The skin we wear is much more than a decorative layer to cover our muscles and bones. It protects us from the dangers of the outside environment and shows signs that we’re not feeling our best — dark circles around the eyes when we’re tired, and rashes from having an allergic reaction.
Having a bad reaction to beauty products is all too common. From harsh chemicals and additives to scents and textures, our skin will show us what doesn’t agree with our system. Everyone reacts differently — some skin types are more sensitive than others — therefore, it is useful to understand the basics of the three main layers of skin.
The Epidermis: this is the first layer and is seen from the outside. The epidermis provides waterproofing and a barrier against infection, receptors for the sensations of touch and pressure, melanocytes which determine skin color, and the very tops of the sensory nerve endings.
The Dermis: is comprised of thick connective tissue made up of collagen, elastic and reticular fibers, lymphatic and blood vessels, and millions of nerve roadways. It also includes sweat glands, sebaceous glands, and hair follicles.
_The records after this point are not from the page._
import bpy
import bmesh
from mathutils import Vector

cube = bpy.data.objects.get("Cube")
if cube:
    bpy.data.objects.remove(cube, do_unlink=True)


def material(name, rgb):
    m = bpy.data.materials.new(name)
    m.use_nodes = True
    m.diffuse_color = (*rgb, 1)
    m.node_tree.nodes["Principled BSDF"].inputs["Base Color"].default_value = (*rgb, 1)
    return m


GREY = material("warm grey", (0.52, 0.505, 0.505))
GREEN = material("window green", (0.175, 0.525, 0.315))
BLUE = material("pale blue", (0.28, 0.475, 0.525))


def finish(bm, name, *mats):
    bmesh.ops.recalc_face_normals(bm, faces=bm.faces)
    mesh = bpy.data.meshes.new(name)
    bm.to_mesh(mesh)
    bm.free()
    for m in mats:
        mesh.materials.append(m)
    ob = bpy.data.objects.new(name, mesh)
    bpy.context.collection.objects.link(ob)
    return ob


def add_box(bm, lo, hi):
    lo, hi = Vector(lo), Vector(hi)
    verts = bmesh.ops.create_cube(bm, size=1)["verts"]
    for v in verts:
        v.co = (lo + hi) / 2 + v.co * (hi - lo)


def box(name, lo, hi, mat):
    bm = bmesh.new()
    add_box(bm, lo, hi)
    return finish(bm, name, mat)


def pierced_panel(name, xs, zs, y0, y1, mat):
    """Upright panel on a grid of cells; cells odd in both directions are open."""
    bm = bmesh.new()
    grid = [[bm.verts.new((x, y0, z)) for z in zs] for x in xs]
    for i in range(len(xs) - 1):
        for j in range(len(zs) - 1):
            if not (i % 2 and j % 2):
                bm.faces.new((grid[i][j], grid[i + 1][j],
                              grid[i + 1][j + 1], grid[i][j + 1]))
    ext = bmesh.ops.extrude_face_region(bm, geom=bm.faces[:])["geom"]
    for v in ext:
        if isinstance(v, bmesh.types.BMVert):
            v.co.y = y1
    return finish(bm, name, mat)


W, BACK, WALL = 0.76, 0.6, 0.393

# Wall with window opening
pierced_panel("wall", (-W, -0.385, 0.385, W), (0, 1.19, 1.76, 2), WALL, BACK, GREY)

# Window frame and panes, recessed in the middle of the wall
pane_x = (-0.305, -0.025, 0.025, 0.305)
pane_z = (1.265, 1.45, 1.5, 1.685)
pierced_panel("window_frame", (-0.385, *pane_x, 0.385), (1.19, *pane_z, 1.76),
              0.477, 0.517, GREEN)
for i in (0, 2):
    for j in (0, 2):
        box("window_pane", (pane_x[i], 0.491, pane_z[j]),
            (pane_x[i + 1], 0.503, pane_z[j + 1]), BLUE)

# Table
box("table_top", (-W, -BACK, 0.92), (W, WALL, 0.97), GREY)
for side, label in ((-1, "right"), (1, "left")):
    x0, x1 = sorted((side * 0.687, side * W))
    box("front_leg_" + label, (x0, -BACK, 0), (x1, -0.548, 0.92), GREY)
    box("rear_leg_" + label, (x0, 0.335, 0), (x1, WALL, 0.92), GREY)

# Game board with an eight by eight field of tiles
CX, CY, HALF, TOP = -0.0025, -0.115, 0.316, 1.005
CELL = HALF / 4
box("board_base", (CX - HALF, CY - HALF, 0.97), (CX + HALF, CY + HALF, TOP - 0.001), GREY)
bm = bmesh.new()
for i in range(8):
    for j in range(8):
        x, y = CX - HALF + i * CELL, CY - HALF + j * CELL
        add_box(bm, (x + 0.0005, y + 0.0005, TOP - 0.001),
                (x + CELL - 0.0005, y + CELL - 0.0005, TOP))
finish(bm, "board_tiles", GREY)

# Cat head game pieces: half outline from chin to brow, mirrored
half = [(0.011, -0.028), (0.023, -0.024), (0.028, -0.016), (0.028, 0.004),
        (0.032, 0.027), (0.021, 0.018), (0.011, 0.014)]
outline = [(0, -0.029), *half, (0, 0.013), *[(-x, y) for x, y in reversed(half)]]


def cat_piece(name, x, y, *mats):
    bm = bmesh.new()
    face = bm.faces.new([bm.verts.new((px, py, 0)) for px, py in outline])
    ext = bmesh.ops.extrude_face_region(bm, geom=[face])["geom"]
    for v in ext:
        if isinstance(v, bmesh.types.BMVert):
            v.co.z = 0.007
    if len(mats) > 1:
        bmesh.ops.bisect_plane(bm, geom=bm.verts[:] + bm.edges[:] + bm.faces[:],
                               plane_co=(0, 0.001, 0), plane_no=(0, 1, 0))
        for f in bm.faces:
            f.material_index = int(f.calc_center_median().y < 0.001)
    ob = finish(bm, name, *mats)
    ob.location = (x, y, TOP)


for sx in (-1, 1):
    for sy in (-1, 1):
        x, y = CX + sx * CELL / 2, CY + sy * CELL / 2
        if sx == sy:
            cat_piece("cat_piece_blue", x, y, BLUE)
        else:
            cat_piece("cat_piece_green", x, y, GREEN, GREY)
The Hypodermis: the final layer is known as the hypodermis or subcutis. The hypodermis is comprised of adipocytes, macrophages, and fibroblasts — all essential parts of the skins immune system. It is worth mentioning that the hypodermis also contains numerous vessels and nerve fibers.
Scientists have discovered new things about skin and cannabis. They’ve revealed that cannabinoid receptors in the brain can be activated by ingesting cannabis.
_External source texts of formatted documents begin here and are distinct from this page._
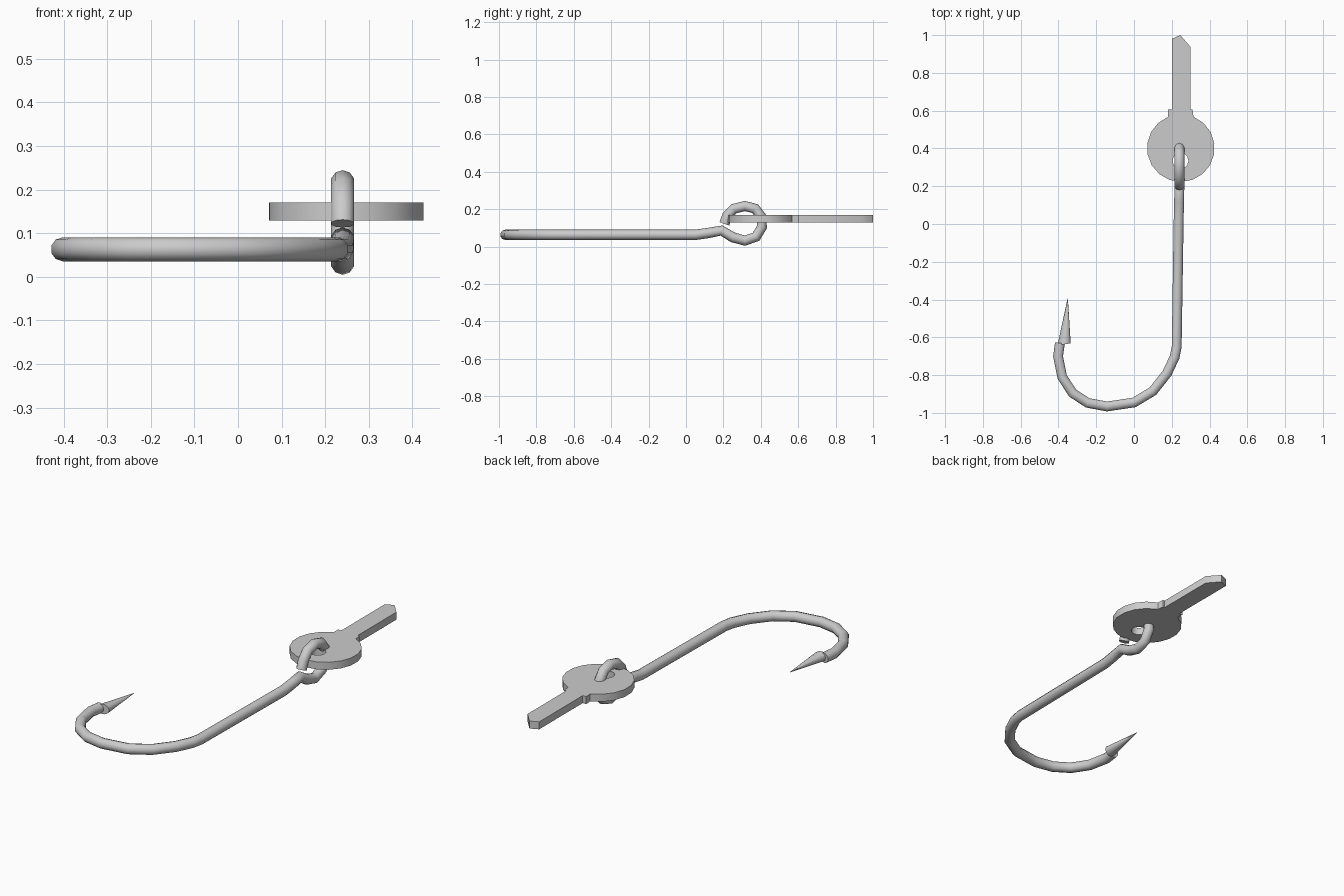
import bpy, bmesh
from math import sin, cos, pi, radians
from mathutils import Vector

if "Cube" in bpy.data.objects:
    bpy.data.objects.remove(bpy.data.objects["Cube"])


def finish(bm, name, smooth=True):
    bmesh.ops.recalc_face_normals(bm, faces=bm.faces)
    mesh = bpy.data.meshes.new(name)
    bm.to_mesh(mesh)
    bm.free()
    obj = bpy.data.objects.new(name, mesh)
    bpy.context.collection.objects.link(obj)
    if smooth:
        bpy.ops.object.select_all(action='DESELECT')
        obj.select_set(True)
        bpy.context.view_layer.objects.active = obj
        bpy.ops.object.shade_smooth_by_angle(angle=radians(50))
    return obj


def loft(bm, rings):
    """Bridge equal-sized rings of points and cap both ends."""
    loops = [[bm.verts.new(p) for p in ring] for ring in rings]
    n = len(loops[0])
    for a, b in zip(loops, loops[1:]):
        for i in range(n):
            j = (i + 1) % n
            bm.faces.new((a[i], a[j], b[j], b[i]))
    bm.faces.new(loops[0][::-1])
    bm.faces.new(loops[-1])


def wire(name, path, r, sides=10):
    """Round wire swept along a path with mitred joints."""
    pts = [Vector(p) for p in path]
    rings, u = [], Vector((0, 0, 1))
    for i, p in enumerate(pts):
        d0 = (p - pts[max(i - 1, 0)]).normalized()
        d1 = (pts[min(i + 1, len(pts) - 1)] - p).normalized()
        t = (d0 + d1).normalized()
        u = (u - t * u.dot(t)).normalized()
        v = t.cross(u)
        rings.append([p + r * (u * cos(2 * pi * k / sides) + v * sin(2 * pi * k / sides))
                      for k in range(sides)])
    bm = bmesh.new()
    loft(bm, rings)
    return finish(bm, name)


# Hook wire: bend, shank, then the upright eye loop
Z, R = 0.063, 0.0275
bend = [(-0.392, -0.63), (-0.402, -0.70), (-0.38, -0.81), (-0.325, -0.895),
        (-0.245, -0.947), (-0.143, -0.966), (0, -0.945), (0.10, -0.885),
        (0.175, -0.79), (0.215, -0.705), (0.226, -0.65)]
path = [(x, y, Z) for x, y in bend]
path += [(0.237, 0.05, Z), (0.239, 0.12, 0.073), (0.24, 0.19, 0.086)]
eye = [(0.25, 0.05), (0.315, 0.032), (0.375, 0.053), (0.406, 0.105), (0.403, 0.16),
       (0.37, 0.203), (0.315, 0.217), (0.255, 0.202), (0.22, 0.165), (0.205, 0.122)]
path += [(0.24, y, z) for y, z in eye]
wire("hook_wire", path, R)

# Barbed point: flared base tapering to the tip
bm = bmesh.new()
angles = [2 * pi * k / 10 for k in range(10)]
base = [(-0.37 + 0.035 * cos(a), -0.637 + 0.005 * cos(a), Z + R * sin(a)) for a in angles]
tip = [(-0.351 + 0.001 * cos(a), -0.395, Z + 0.001 * sin(a)) for a in angles]
loft(bm, [base, tip])
finish(bm, "barbed_point")

# Key: round bow, collar and pointed blade in a single flat outline
cx, cy, rad = 0.248, 0.402, 0.179
outline = [(0.31, 0.605), (0.30, 0.605), (0.30, 0.937), (0.245, 1.0), (0.20, 0.98),
           (0.20, 0.605), (0.18, 0.605)]
outline += [(cx + rad * cos(radians(112 + 316 * k / 16)),
             cy + rad * sin(radians(112 + 316 * k / 16))) for k in range(17)]
hole = [(0.246 + 0.042 * cos(2 * pi * k / 12), 0.335 + 0.042 * sin(2 * pi * k / 12))
        for k in range(12)]
bm = bmesh.new()
edges = []
for ring in (outline, hole):
    vs = [bm.verts.new((x, y, 0.129)) for x, y in ring]
    edges += [bm.edges.new((vs[i - 1], vs[i])) for i in range(len(vs))]
bmesh.ops.triangle_fill(bm, edges=edges, use_beauty=True)
ext = bmesh.ops.extrude_face_region(bm, geom=bm.faces[:], use_keep_orig=True)
bmesh.ops.translate(bm, vec=(0, 0, 0.041),
                    verts=[g for g in ext["geom"] if isinstance(g, bmesh.types.BMVert)])
finish(bm, "key", smooth=True)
Though cannabinoid functions remain mysterious, the evidence seems to indicate that the receptors have a significant role to play in self-healing and regeneration. Thanks to CBD spearheading the movement, a better understanding has been established, and cannabis legalization continues to spread across America.
Recent studies have determined that there are cannabinoid receptors inside individual organs including the skin. These receptors, their parts, and pathways are collectively known as the ECS (or the endocannabinoid system).
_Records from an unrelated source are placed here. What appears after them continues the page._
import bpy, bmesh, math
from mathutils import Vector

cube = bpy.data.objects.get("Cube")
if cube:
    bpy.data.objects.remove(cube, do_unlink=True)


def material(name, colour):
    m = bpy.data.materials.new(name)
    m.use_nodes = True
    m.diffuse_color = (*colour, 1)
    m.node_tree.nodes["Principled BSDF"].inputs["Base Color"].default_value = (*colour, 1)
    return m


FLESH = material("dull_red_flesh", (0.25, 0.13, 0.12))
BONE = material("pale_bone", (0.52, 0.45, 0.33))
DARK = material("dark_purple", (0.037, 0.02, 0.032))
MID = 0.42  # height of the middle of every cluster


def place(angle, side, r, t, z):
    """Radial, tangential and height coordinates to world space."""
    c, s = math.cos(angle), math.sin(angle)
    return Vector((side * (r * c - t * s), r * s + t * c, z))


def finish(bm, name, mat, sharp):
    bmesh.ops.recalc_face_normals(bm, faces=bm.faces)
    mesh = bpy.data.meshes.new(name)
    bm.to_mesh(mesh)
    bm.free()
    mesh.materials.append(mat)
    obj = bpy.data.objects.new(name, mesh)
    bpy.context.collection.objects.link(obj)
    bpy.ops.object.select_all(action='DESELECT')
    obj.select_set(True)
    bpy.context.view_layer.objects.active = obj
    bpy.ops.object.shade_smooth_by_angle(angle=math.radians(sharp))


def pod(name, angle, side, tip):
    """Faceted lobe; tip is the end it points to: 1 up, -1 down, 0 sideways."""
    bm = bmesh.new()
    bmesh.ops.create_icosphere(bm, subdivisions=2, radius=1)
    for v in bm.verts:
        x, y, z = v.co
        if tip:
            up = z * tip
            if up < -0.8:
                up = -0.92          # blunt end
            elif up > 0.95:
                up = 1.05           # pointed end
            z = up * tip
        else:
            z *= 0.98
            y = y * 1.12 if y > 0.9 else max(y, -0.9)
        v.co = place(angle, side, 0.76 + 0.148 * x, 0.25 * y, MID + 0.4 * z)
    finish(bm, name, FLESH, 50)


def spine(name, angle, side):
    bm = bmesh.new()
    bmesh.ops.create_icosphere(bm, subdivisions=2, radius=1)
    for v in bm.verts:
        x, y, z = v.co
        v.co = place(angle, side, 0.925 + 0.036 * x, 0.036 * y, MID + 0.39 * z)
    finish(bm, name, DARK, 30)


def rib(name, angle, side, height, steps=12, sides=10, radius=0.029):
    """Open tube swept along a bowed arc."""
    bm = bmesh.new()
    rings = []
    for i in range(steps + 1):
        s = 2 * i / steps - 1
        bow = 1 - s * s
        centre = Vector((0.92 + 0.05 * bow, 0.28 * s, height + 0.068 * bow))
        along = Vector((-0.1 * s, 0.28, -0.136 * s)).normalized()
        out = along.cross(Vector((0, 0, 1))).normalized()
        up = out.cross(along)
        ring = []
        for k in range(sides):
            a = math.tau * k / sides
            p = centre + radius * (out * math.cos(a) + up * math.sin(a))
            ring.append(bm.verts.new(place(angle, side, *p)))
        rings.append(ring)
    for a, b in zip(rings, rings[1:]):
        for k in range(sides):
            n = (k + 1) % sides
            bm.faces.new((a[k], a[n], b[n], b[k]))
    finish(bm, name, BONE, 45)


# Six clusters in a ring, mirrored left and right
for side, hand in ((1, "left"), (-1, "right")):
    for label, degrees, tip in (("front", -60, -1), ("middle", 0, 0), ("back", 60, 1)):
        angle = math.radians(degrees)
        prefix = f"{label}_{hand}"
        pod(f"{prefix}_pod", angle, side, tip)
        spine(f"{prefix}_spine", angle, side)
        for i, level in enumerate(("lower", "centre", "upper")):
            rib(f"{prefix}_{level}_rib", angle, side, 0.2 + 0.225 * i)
This research highlights the regulatory function of the ECS within the various cell types of the skin and its involvement in pathological skin disorders. With the use of CBD products, it could help with skin conditions like eczema and acne.
CBD is known to help with inflammation, redness, reduce the appearance of wrinkles, and discoloration of the skin. Because of this, companies in the beauty industry have been grabbing the opportunity to create CBD beauty products.
Big beauty brands like Sephora and Saks have their own category, selling a variety of products as CBD consumerism continues to grow. So far, there’s already face creams, anti-aging moisturizers, eye creams, primers, serums, and face oils to choose from — and the list is only growing, with some experts predicting that the CBD market could reach a total of $22 billion dollars by 2022.
Our skins varies from person to person, and some take care of theirs more than others. As it is, CBD beauty products show no major side effects on the skin. As more companies begin selling and experimenting with new ways to incorporate CBD into skincare and beauty products, the public will be the best source to know if it’s effective or not.